These recipes are packed full of healthy food choices while retaining their holiday and Southern inspiration.
The big unifying trope of Southern food is “comfort.” No matter the dish, they all have the touch down-home, traditional cooking that makes us feel warm in our hearts when we eat it. There are good things to be said about Southern food, but plenty of fair criticisms, such as the overbearing presence of butter and the enormous portion sizes.
Holiday food tends to have the same problem, and a combination of holiday menus and Southern food seems like a recipe for disaster for anyone on a diet. However, that does not need to be the case. The following recipes are packed full of healthy food choices while retaining their holiday and Southern inspiration. Here’s SkinnyMs.’s Southern Holiday Dinner Menu. Enjoy!
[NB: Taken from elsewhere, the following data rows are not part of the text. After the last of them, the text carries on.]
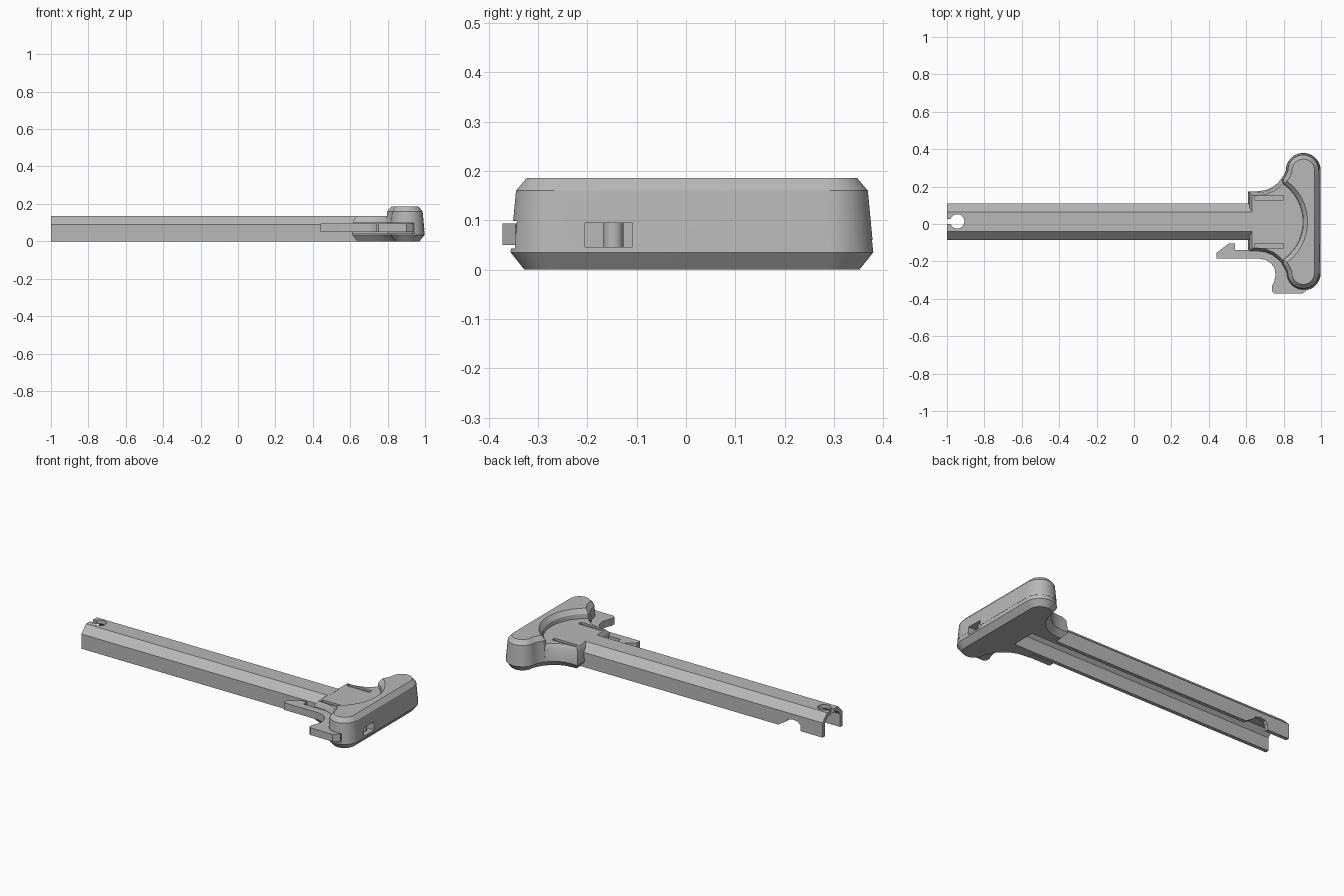
import bpy, bmesh, math
from mathutils import Vector

if "Cube" in bpy.data.objects:
    bpy.data.objects.remove(bpy.data.objects["Cube"])

YC = 0.012  # centre line of the bar
grey = bpy.data.materials.new("anodised grey")
grey.diffuse_color = (0.48, 0.48, 0.48, 1)
grey.use_nodes = True
grey.node_tree.nodes["Principled BSDF"].inputs["Base Color"].default_value = grey.diffuse_color


def offset(poly, d):
    """Shrink a closed 2D outline by d, returned counter-clockwise."""
    pts = [Vector(p) for p in poly]
    n = len(pts)
    if sum(pts[i - 1].x * pts[i].y - pts[i].x * pts[i - 1].y for i in range(n)) < 0:
        pts.reverse()
    out = []
    for i, p in enumerate(pts):
        a = (p - pts[i - 1]).normalized()
        b = (pts[(i + 1) % n] - p).normalized()
        n1, n2 = Vector((-a.y, a.x)), Vector((-b.y, b.x))
        out.append(p + (n1 + n2) * (d / (1 + n1.dot(n2))))
    return out


def loft(name, poly, levels, axis="z"):
    """Stack (height, inset) copies of an outline along an axis into a solid."""
    place = {"z": lambda p, h: (p.x, p.y, h),
             "x": lambda p, h: (h, p.x, p.y),
             "y": lambda p, h: (p.x, h, p.y)}[axis]
    bm = bmesh.new()
    rings = [[bm.verts.new(place(p, h)) for p in offset(poly, d)] for h, d in levels]
    bm.faces.new(rings[0][::-1])
    bm.faces.new(rings[-1])
    for lo, hi in zip(rings, rings[1:]):
        for i in range(len(lo)):
            j = (i + 1) % len(lo)
            bm.faces.new((lo[i], lo[j], hi[j], hi[i]))
    bmesh.ops.recalc_face_normals(bm, faces=bm.faces[:])
    me = bpy.data.meshes.new(name)
    bm.to_mesh(me)
    bm.free()
    me.materials.append(grey)
    ob = bpy.data.objects.new(name, me)
    bpy.context.collection.objects.link(ob)
    return ob


def box(name, x, y, z):
    return loft(name, [(x[0], y[0]), (x[1], y[0]), (x[1], y[1]), (x[0], y[1])],
                [(z[0], 0), (z[1], 0)])


def disc(x, y, r, n):
    return [(x + r * math.cos(2 * math.pi * i / n), y + r * math.sin(2 * math.pi * i / n))
            for i in range(n)]


def combine(ob, tools, op="DIFFERENCE"):
    bpy.context.view_layer.objects.active = ob
    for t in tools:
        m = ob.modifiers.new("cut", "BOOLEAN")
        m.operation, m.solver, m.object = op, "EXACT", t
        bpy.ops.object.modifier_apply(modifier=m.name)


def mirrored(half):
    """Close a half outline (x, distance from centre line) by mirroring it."""
    return [(x, YC + v) for x, v in half] + [(x, YC - v) for x, v in reversed(half)]


# Channel that runs under the bar and into the handle
channel = loft("channel_cutter",
               [(YC - 0.074, -0.1), (YC + 0.074, -0.1), (YC + 0.074, 0.08),
                (YC + 0.045, 0.11), (YC - 0.045, 0.11), (YC - 0.074, 0.08)],
               [(-1.1, 0), (0.79, 0)], "x")

# Bar with chamfered top
bar = loft("bar",
           [(YC - 0.097, 0), (YC + 0.097, 0), (YC + 0.097, 0.09),
            (YC + 0.052, 0.135), (YC - 0.052, 0.135), (YC - 0.097, 0.09)],
           [(-1, 0), (0.64, 0)], "x")
hole = loft("hole_cutter", disc(-0.945, 0.014, 0.038, 32), [(0.05, 0), (0.2, 0)])
end_slot = box("end_slot_cutter", (-1.1, -0.96), (0.0, 0.028), (0.05, 0.2))
notch = loft("notch_cutter",
             [(-0.85, -0.02), (-0.85, 0.035), (-0.835, 0.052), (-0.80, 0.058),
              (-0.765, 0.05), (-0.755, 0.035), (-0.70, 0.0), (-0.70, -0.02)],
             [(0.05, 0), (0.2, 0)], "y")
combine(bar, [channel, hole, end_slot, notch])

# T-shaped handle: neck flaring into rounded grip ends
wing = [(0.70, 0.168), (0.735, 0.182), (0.765, 0.204), (0.787, 0.228), (0.803, 0.254)]
cap = [(0.905 + 0.093 * math.cos(math.radians(a)), 0.275 + 0.093 * math.sin(math.radians(a)))
       for a in range(180, -1, -12)]
handle = loft("handle", mirrored([(0.61, 0.163), (0.66, 0.163)] + wing + cap),
              [(0, 0.028), (0.035, 0), (0.112, 0.008), (0.134, 0.022)])

# Raised grip with a scooped inner edge
scoop = [(0.658 + 0.237 * math.cos(math.radians(a)), 0.237 * math.sin(math.radians(a)))
         for a in range(3, 58, 6)]
grip = loft("grip", mirrored(scoop + wing[3:] + cap),
            [(0.06, 0.0015), (0.16, 0.011), (0.186, 0.033)])
combine(handle, [grip], "UNION")

# Latch lever outline
lever_outline = [(0.44, -0.185), (0.67, -0.185), (0.705, -0.192), (0.735, -0.212),
                 (0.752, -0.24), (0.757, -0.275), (0.75, -0.305), (0.737, -0.335),
                 (0.737, -0.36), (0.75, -0.372), (0.90, -0.372), (0.935, -0.345),
                 (0.90, -0.28), (0.85, -0.20), (0.80, -0.14), (0.54, -0.14),
                 (0.54, -0.105), (0.505, -0.105), (0.44, -0.155)]
lever = loft("latch_lever", lever_outline, [(0.05, 0), (0.094, 0)])

# Recesses in the handle: lever slot, rear window and top grooves
lever_slot = loft("lever_slot_cutter", lever_outline, [(0.043, -0.006), (0.099, -0.006)])
window = box("window_cutter", (0.925, 1.1), (-0.205, -0.108), (0.046, 0.095))
grooves = [box("groove_cutter", (0.645, 0.8), (YC + s * 0.128 - 0.013, YC + s * 0.128 + 0.013),
               (0.122, 0.2)) for s in (-1, 1)]
combine(handle, [channel, lever_slot, window] + grooves)

# Pin seen through the rear window
pin = loft("latch_pin", disc(0.95, -0.147, 0.02, 16), [(0.04, 0), (0.1, 0)])

# Remove helpers and shade
for ob in [channel, hole, end_slot, notch, grip, lever_slot, window] + grooves:
    bpy.data.objects.remove(ob)
bpy.ops.object.select_all(action="DESELECT")
for ob in (bar, handle, lever, pin):
    ob.select_set(True)
bpy.context.view_layer.objects.active = bar
bpy.ops.object.shade_smooth_by_angle(angle=math.radians(30))
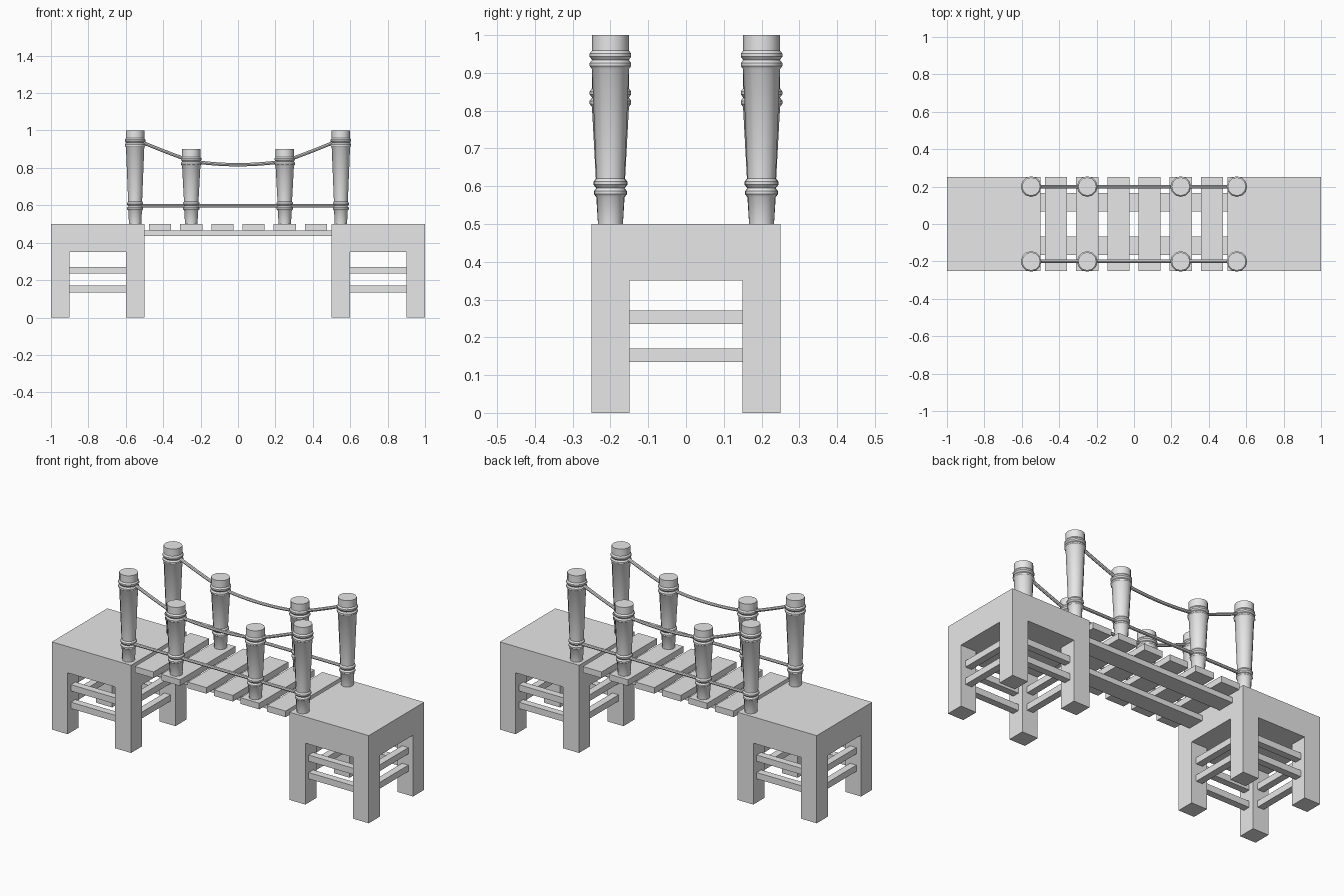
import bpy, bmesh, math
from mathutils import Vector

cube = bpy.data.objects.get("Cube")
if cube:
    bpy.data.objects.remove(cube, do_unlink=True)

grey = bpy.data.materials.new("plain_grey")
grey.use_nodes = True
grey.diffuse_color = (0.8, 0.8, 0.8, 1)
grey.node_tree.nodes["Principled BSDF"].inputs["Base Color"].default_value = grey.diffuse_color


def finish(name, bm, smooth=False):
    bmesh.ops.recalc_face_normals(bm, faces=bm.faces)
    mesh = bpy.data.meshes.new(name)
    bm.to_mesh(mesh)
    bm.free()
    mesh.materials.append(grey)
    obj = bpy.data.objects.new(name, mesh)
    bpy.context.collection.objects.link(obj)
    if smooth:
        bpy.ops.object.select_all(action='DESELECT')
        obj.select_set(True)
        bpy.context.view_layer.objects.active = obj
        bpy.ops.object.shade_smooth_by_angle(angle=math.radians(35))
    return obj


def add_box(bm, centre, size):
    made = bmesh.ops.create_cube(bm, size=1)
    for v in made["verts"]:
        v.co = Vector(a * b for a, b in zip(v.co, size)) + Vector(centre)


def box(name, centre, size):
    bm = bmesh.new()
    add_box(bm, centre, size)
    return finish(name, bm)


def platform_frame(name, cx):
    """Thick top and four legs cut from one block, open on all sides."""
    bm = bmesh.new()
    cuts = (-0.25, -0.15, 0.15, 0.25)
    # Ground outline cells: corners become legs, everything carries the top
    grid = [[bm.verts.new((cx + x, y, 0.35)) for y in cuts] for x in cuts]
    legs = []
    for i in range(3):
        for j in range(3):
            face = bm.faces.new((grid[i][j], grid[i][j + 1], grid[i + 1][j + 1], grid[i + 1][j]))
            if i != 1 and j != 1:
                legs.append(face)
    top = bmesh.ops.extrude_face_region(bm, geom=bm.faces[:], use_keep_orig=True)
    for v in top["geom"]:
        if isinstance(v, bmesh.types.BMVert):
            v.co.z = 0.5
    for leg in legs:
        foot = bmesh.ops.extrude_discrete_faces(bm, faces=[leg])["faces"][0]
        for v in foot.verts:
            v.co.z = 0
    bmesh.ops.dissolve_limit(bm, angle_limit=0.01, verts=bm.verts[:], edges=bm.edges[:])
    return finish(name, bm)


def post(name, x, y, height):
    """Tapered round post with pairs of ridged bands."""
    def radius(z):
        return 0.033 + 0.016 * min(1, z / (height - 0.1))

    profile = [(0, 0), (radius(0), 0)]
    for z in (0.083, 0.108, height - 0.078, height - 0.053):
        r = radius(z)
        profile += [(r, z - 0.012), (r + 0.006, z - 0.004),
                    (r + 0.006, z + 0.004), (r, z + 0.012)]
    profile += [(radius(height), height), (0, height)]
    bm = bmesh.new()
    verts = [bm.verts.new((r, 0, z)) for r, z in profile]
    edges = [bm.edges.new(pair) for pair in zip(verts, verts[1:])]
    bmesh.ops.spin(bm, geom=verts + edges, axis=(0, 0, 1), cent=(0, 0, 0),
                   angle=math.tau, steps=12)
    bmesh.ops.remove_doubles(bm, verts=bm.verts[:], dist=0.0005)
    obj = finish(name, bm, smooth=True)
    obj.location = (x, y, 0.5)


def rope(name, points, radius=0.009, sides=8):
    """Round rope swept along points in one upright plane."""
    bm = bmesh.new()
    rings = []
    for i, p in enumerate(points):
        along = (points[min(i + 1, len(points) - 1)] - points[max(i - 1, 0)]).normalized()
        side = Vector((0, 1, 0))
        up = along.cross(side)
        rings.append([bm.verts.new(p + radius * (math.cos(a) * side + math.sin(a) * up))
                      for a in (math.tau * k / sides for k in range(sides))])
    for a, b in zip(rings, rings[1:]):
        for k in range(sides):
            n = (k + 1) % sides
            bm.faces.new((a[k], a[n], b[n], b[k]))
    bm.faces.new(rings[0])
    bm.faces.new(rings[-1])
    finish(name, bm, smooth=True)


# End platforms with two cross rails on each side
for end, sx in (("left", 1), ("right", -1)):
    cx = 0.75 * sx
    platform_frame(end + "_platform", cx)
    bm = bmesh.new()
    for z in (0.153, 0.253):
        for s in (-0.2, 0.2):
            add_box(bm, (cx, s, z), (0.3, 0.04, 0.036))
            add_box(bm, (cx + s, 0, z), (0.04, 0.3, 0.036))
    finish(end + "_platform_rails", bm)

# Walkway
for i in range(6):
    box(f"plank_{i + 1}", ((i - 2.5) / 6, 0, 0.4825), (0.118, 0.5, 0.035))
for side, sy in (("front", -1), ("back", 1)):
    box(side + "_beam", (0, 0.117 * sy, 0.45), (1, 0.1, 0.03))

    # Posts and ropes
    y = 0.2 * sy
    for end, sx in (("left", 1), ("right", -1)):
        post(f"{side}_{end}_tall_post", 0.55 * sx, y, 0.5)
        post(f"{side}_{end}_short_post", 0.25 * sx, y, 0.4)
        slope = []
        for k in range(7):
            t = k / 6
            slope.append(Vector((sx * (0.55 - 0.3 * t), y,
                                 0.953 - 0.117 * t - 0.012 * t * (1 - t))))
        rope(f"{side}_{end}_sloping_rope", slope)
    sag = [Vector((0.25 * k / 6, y, 0.817 + 0.019 * (k / 6) ** 2)) for k in range(-6, 7)]
    rope(side + "_sagging_rope", sag)
    rope(side + "_lower_rope", [Vector((x, y, 0.598)) for x in (-0.55, 0.55)])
This turkey is covered with a rub positively packed with our favorite spices such as cayenne, paprika, oregano, thyme, and onion powder to give it that kick Cajun food is known for. Roast with lots of flavorful and healthy vegetables for a tasty turkey that won’t soon be forgotten.
A light dish to take away from how heavy Southern food can be, this salad features pears, a delicious fruit native to the fall season. Walnuts, another seasonal food, are packed full of protein which, when paired with spinach, add plenty of nutrients and fresh flavor.
Twice-baked cornbread in a cast-iron skillet feels as Southern as a hot, humid afternoon. Add in the vegetables for a tasty stuffing that’s as good as it gets. The stuffing can be made without the cast-iron skillet, but some of the charm is lost.
Adding bacon into a dish is a proud Southern tradition. This turkey bacon is added into a honey and cider vinegar sauce to add a nice tang to plain old green beans.
These sweet potatoes demand to be eaten as slow as the molasses that flavors them. The Greek yogurt adds creamy texture to the potatoes, and the cayenne, cinnamon, and nutmeg add a little punch to this dish as smooth as silk.
Cardamom has a slight citrus flavor to it, making it match well spices like cinnamon and nutmeg – and all of them are a part of this scrumptious pie. Maple syrup and molasses add some homey flavor to an already comfortable dish.
For a more traditional, but still healthy, take on holiday dishes, check out our Traditional Holiday Dinner Menu.
Have thoughts about this Southern menu? Have your own Southern take on traditional favorites? Tell us about it in the comments below.